God has used this work for His purposes – people from the village come not only to get some food and other aid but also just to listen to the Word of God
As the cold weather arrived, the work was hastened in order to complete as many repairs as possible. People kept coming to the Saturday meetings where the Word of God was preached. Additionally, a Bible study group was organised there. As the winter approached, it became more and more difficult to meet outside for the weekly church meetings. Moreover, it got dark at around 5pm while the meetings went on. An old house was purchased and was reconstructed into a church building, so that they would have a place to meet during the winter and in the future. People in the village want to keep attending such meetings where they hear the Word of God. Pray for this work to continue and for people to turn to the Lord Jesus Christ.
Christian Medical Association (CMA) has a warehouse in Ukraine. It was good to appreciate the thought, prayer and preparation that goes into everything as they seek to provide hospitals and individual Christian medics with resources. They have received a considerable amount of aid from various countries, which needs sorting and sending out. Recipients are expected to provide precise lists of their requirements so that nothing is wasted.
In addition, CMA are also involved with a training ministry, particularly assisting those who are involved in emergency medicine. They organise for medics from the West to come into Ukraine and to use their skills in a variety of ways. American plastic surgeons have travelled to Ukraine and they were involved in assessing serious problems, mainly of children.
‘Ivan and Valentyna Salamakha used to live in Kherson where they had their podiatry business. When the Russians occupied the city, the family had to leave. Their house and their clinic were completely destroyed, so they had to start a new life in a new place. They were evacuated in March 2022 by volunteers from Almaz and that is how they came to the church. Later they accepted Christ and then in October 2022 were baptised. They are both involved in some church services, helping other internally displaced people. Yet it’s difficult for them to find a job and they don’t have a regular income. Having some health issues, they were grateful for the provided support.’ – Viktor Yakymenko (Ukraine)
People who are evacuated from dangerous zones need a place to live and a Christian ministry has been providing its campsite in Rivne to accommodate around 100 people. One woman, Svitlana, had to flee her town after the railway station was hit by a missile. She said, ‘Thank you very much. My family and I are very grateful. We are living in excellent conditions. We enjoy looking at nature, it is very beautiful.’

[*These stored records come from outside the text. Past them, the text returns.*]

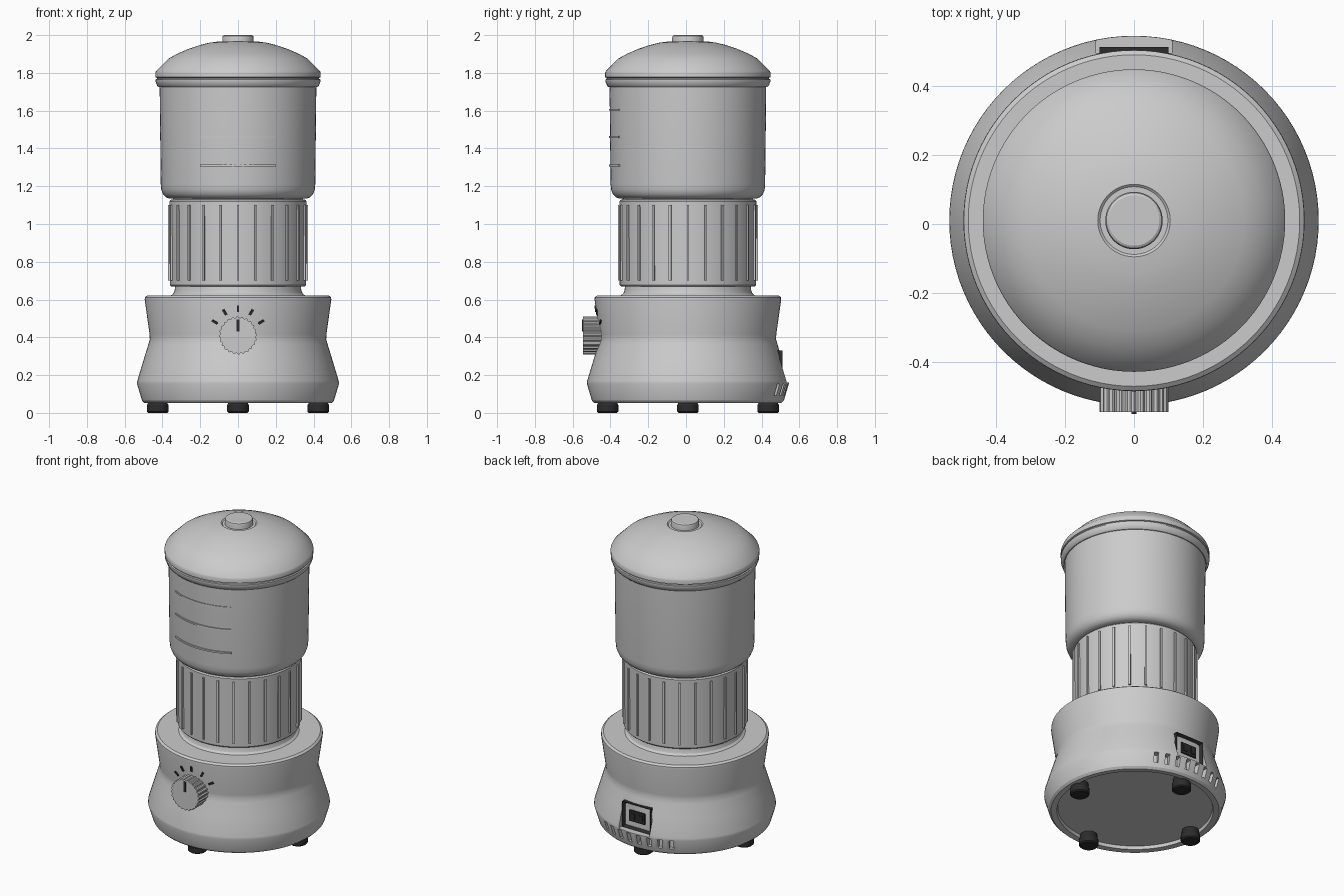
import bpy, bmesh, math
from mathutils import Matrix, Vector

if "Cube" in bpy.data.objects:
    bpy.data.objects.remove(bpy.data.objects["Cube"])

CY = 0.01  # y of the main axis


def material(name, rgb):
    m = bpy.data.materials.new(name)
    m.use_nodes = True
    m.diffuse_color = (*rgb, 1)
    for n in m.node_tree.nodes:
        if n.type == 'BSDF_PRINCIPLED':
            n.inputs["Base Color"].default_value = (*rgb, 1)
    return m


GREY = material("light grey", (0.6, 0.6, 0.6))
BLACK = material("black", (0.025, 0.025, 0.025))


def finish(name, bm, mat, smooth=True):
    bmesh.ops.recalc_face_normals(bm, faces=bm.faces)
    me = bpy.data.meshes.new(name)
    bm.to_mesh(me)
    bm.free()
    me.materials.append(mat)
    ob = bpy.data.objects.new(name, me)
    bpy.context.collection.objects.link(ob)
    if smooth:
        smooth_shade(ob)
    return ob


def smooth_shade(ob):
    bpy.ops.object.select_all(action='DESELECT')
    ob.select_set(True)
    bpy.context.view_layer.objects.active = ob
    bpy.ops.object.shade_smooth_by_angle(angle=math.radians(28))


def add_lathe(bm, profile, centre=(0, CY, 0), steps=96):
    """Full turn of a (radius, z) profile, starting and ending on the axis."""
    c = Vector(centre)
    rings = []
    for r, z in profile:
        n = 1 if r == 0 else steps
        rings.append([bm.verts.new(c + Vector((r * math.cos(math.tau * i / steps),
                                               r * math.sin(math.tau * i / steps), z)))
                      for i in range(n)])
    for a, b in zip(rings, rings[1:]):
        for i in range(steps):
            j = (i + 1) % steps
            if len(a) == 1:
                bm.faces.new((a[0], b[i], b[j]))
            elif len(b) == 1:
                bm.faces.new((a[i], a[j], b[0]))
            else:
                bm.faces.new((a[i], a[j], b[j], b[i]))


def lathe(name, profile, mat=GREY, **kw):
    bm = bmesh.new()
    add_lathe(bm, profile, **kw)
    return finish(name, bm, mat)


def add_box(bm, size, matrix):
    return bmesh.ops.create_cube(bm, size=1, matrix=matrix @ Matrix.Diagonal((*size, 1)))


def around(angle, r, z):
    """Frame on the main axis, local +x pointing outward."""
    return Matrix.Translation((0, CY, 0)) @ Matrix.Rotation(angle, 4, 'Z') @ Matrix.Translation((r, 0, z))


# Motor base with a pinched waist and a recessed underside
base = lathe("motor_base", [
    (0, 0.075), (0.455, 0.075), (0.46, 0.055), (0.495, 0.052), (0.508, 0.065),
    (0.535, 0.155), (0.533, 0.17), (0.50, 0.28), (0.474, 0.365), (0.467, 0.39),
    (0.468, 0.415), (0.494, 0.60), (0.493, 0.612), (0.48, 0.622), (0.355, 0.622),
    (0.342, 0.632), (0.335, 0.65), (0.332, 0.69), (0, 0.69)])

# Socket pocket and vent slots cut into the back of the base
bm = bmesh.new()
add_box(bm, (0.22, 0.2, 0.17), Matrix.Translation((0, 0.595, 0.245)))
for i in range(8):
    angle = math.pi / 2 + math.radians((i - 3.5) * 7.5)
    add_box(bm, (0.1, 0.026, 0.06), around(angle, 0.542, 0.122))
cutter = finish("base_cutter", bm, GREY, smooth=False)
cutter.hide_render = True
mod = base.modifiers.new("cut", 'BOOLEAN')
mod.operation = 'DIFFERENCE'
mod.object = cutter
bpy.context.view_layer.objects.active = base
bpy.ops.object.modifier_apply(modifier=mod.name)
bpy.data.objects.remove(cutter)
smooth_shade(base)

# Power socket: recessed face with a raised plug core and two pins
bm = bmesh.new()
add_box(bm, (0.2, 0.08, 0.165), Matrix.Translation((0, 0.472, 0.2475)))
bm.faces.ensure_lookup_table()
front = max(bm.faces, key=lambda f: f.calc_center_median().y)
bmesh.ops.inset_region(bm, faces=[front], thickness=0.025)
bmesh.ops.translate(bm, verts=front.verts, vec=(0, -0.025, 0))
add_box(bm, (0.11, 0.02, 0.07), Matrix.Translation((0, 0.494, 0.2475)))
for s in (-1, 1):
    add_box(bm, (0.03, 0.01, 0.035), Matrix.Translation((s * 0.028, 0.504, 0.2475)))
finish("power_socket", bm, BLACK, smooth=False)

# Four rubber feet
for i, side in enumerate(("left", "back", "right", "front")):
    a = i * math.pi / 2
    lathe(side + "_foot", [(0, 0), (0.05, 0), (0.057, 0.007), (0.057, 0.042), (0.052, 0.05),
                           (0.05, 0.08), (0, 0.08)], BLACK,
          centre=(0.425 * math.cos(a), CY + 0.425 * math.sin(a), 0), steps=32)

# Grip collar with upright ribs
lathe("grip_collar", [(0, 0.67), (0.355, 0.67), (0.361, 0.677), (0.363, 1.12), (0.357, 1.128),
                      (0.345, 1.13), (0.345, 1.15), (0, 1.15)])
bm = bmesh.new()
for i in range(24):
    add_box(bm, (0.02, 0.012, 0.4), around(math.tau * i / 24, 0.361, 0.9))
finish("collar_ribs", bm, GREY, smooth=False)

# Jar
lathe("jar", [(0, 1.135), (0.365, 1.135), (0.382, 1.142), (0.397, 1.157), (0.406, 1.18),
              (0.409, 1.21), (0.415, 1.74), (0, 1.74)])

# Curved measuring lines on the jar front
bm = bmesh.new()
for z in (1.31, 1.46, 1.605):
    loops = []
    for i in range(25):
        a = -math.pi / 2 + 0.5 * (i / 12 - 1)
        loops.append([bm.verts.new((r * math.cos(a), CY + r * math.sin(a), z + h))
                      for r, h in ((0.4, -0.005), (0.418, -0.005), (0.418, 0.005), (0.4, 0.005))])
    for p, q in zip(loops, loops[1:]):
        for k in range(4):
            n = (k + 1) % 4
            bm.faces.new((p[k], p[n], q[n], q[k]))
    bm.faces.new(loops[0])
    bm.faces.new(loops[-1])
finish("measuring_lines", bm, GREY)

# Domed lid with a two-step rim and a button on top
lathe("lid", [
    (0, 1.725), (0.42, 1.725), (0.428, 1.732), (0.437, 1.755), (0.437, 1.765), (0.43, 1.768),
    (0.43, 1.774), (0.438, 1.777), (0.438, 1.80), (0.434, 1.81), (0.368, 1.876), (0.32, 1.902),
    (0.26, 1.928), (0.20, 1.948), (0.15, 1.96), (0.105, 1.966), (0.098, 1.96), (0, 1.96)])
lathe("lid_button", [(0, 1.94), (0.083, 1.94), (0.083, 1.988), (0.08, 1.996), (0.073, 2.0), (0, 2.0)])

# Serrated control knob facing the front
KZ = 0.41
bm = bmesh.new()
ring = []
for i in range(96):
    r = 0.1 if i % 4 < 2 else 0.094
    a = math.tau * i / 96
    ring.append(bm.verts.new((r * math.cos(a), -0.545, KZ + r * math.sin(a))))
face = bm.faces.new(ring)
ext = bmesh.ops.extrude_face_region(bm, geom=[face])
bmesh.ops.translate(bm, verts=[v for v in ext["geom"] if isinstance(v, bmesh.types.BMVert)], vec=(0, 0.11, 0))
finish("control_knob", bm, GREY, smooth=False)

# Black pointer on the knob
bm = bmesh.new()
add_box(bm, (0.014, 0.008, 0.065), Matrix.Translation((0, -0.546, KZ + 0.053)))
finish("knob_pointer", bm, BLACK, smooth=False)

# Dial marks fanned over the knob, lying on the base wall
bm = bmesh.new()
for deg in (-60, -30, 0, 30, 60):
    a = math.radians(deg)
    x, z = 0.142 * math.sin(a), KZ + 0.142 * math.cos(a)
    r = 0.467 + 0.144 * (z - 0.40)
    y = CY - math.sqrt(r * r - x * x)
    m = (Matrix.Translation((x, y, z)) @ Matrix.Rotation(math.asin(x / r), 4, 'Z')
         @ Matrix.Rotation(0.143, 4, 'X') @ Matrix.Rotation(a, 4, 'Y'))
    add_box(bm, (0.013, 0.008, 0.034), m)
finish("dial_marks", bm, BLACK, smooth=False)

The ministry works with other evangelical churches in Ukraine, helping internally displaced people (IDPs).
Another ministry among people who have been displaced is involved in distributing food, organising accommodation, seeking work for IDPs and organising pastoral support for them in Lutsk, northwestern Ukraine. These displaced people either live within the ministry complex or in accommodation that has been rented for them. A number of them have come to faith in the Lord, been baptised and are now members of the fellowship. They require a considerable amount of pastoral care. I was encouraged to join the group for Bible study, discussion and prayer and experience what God is doing among them.
It is a real privilege to hear from those who have been able to visit brothers and sisters in Ukraine and to see what God is doing at this difficult time. We urge you to pray that God will keep those who are involved in transport safe and that God will bless every ministry being done for Him.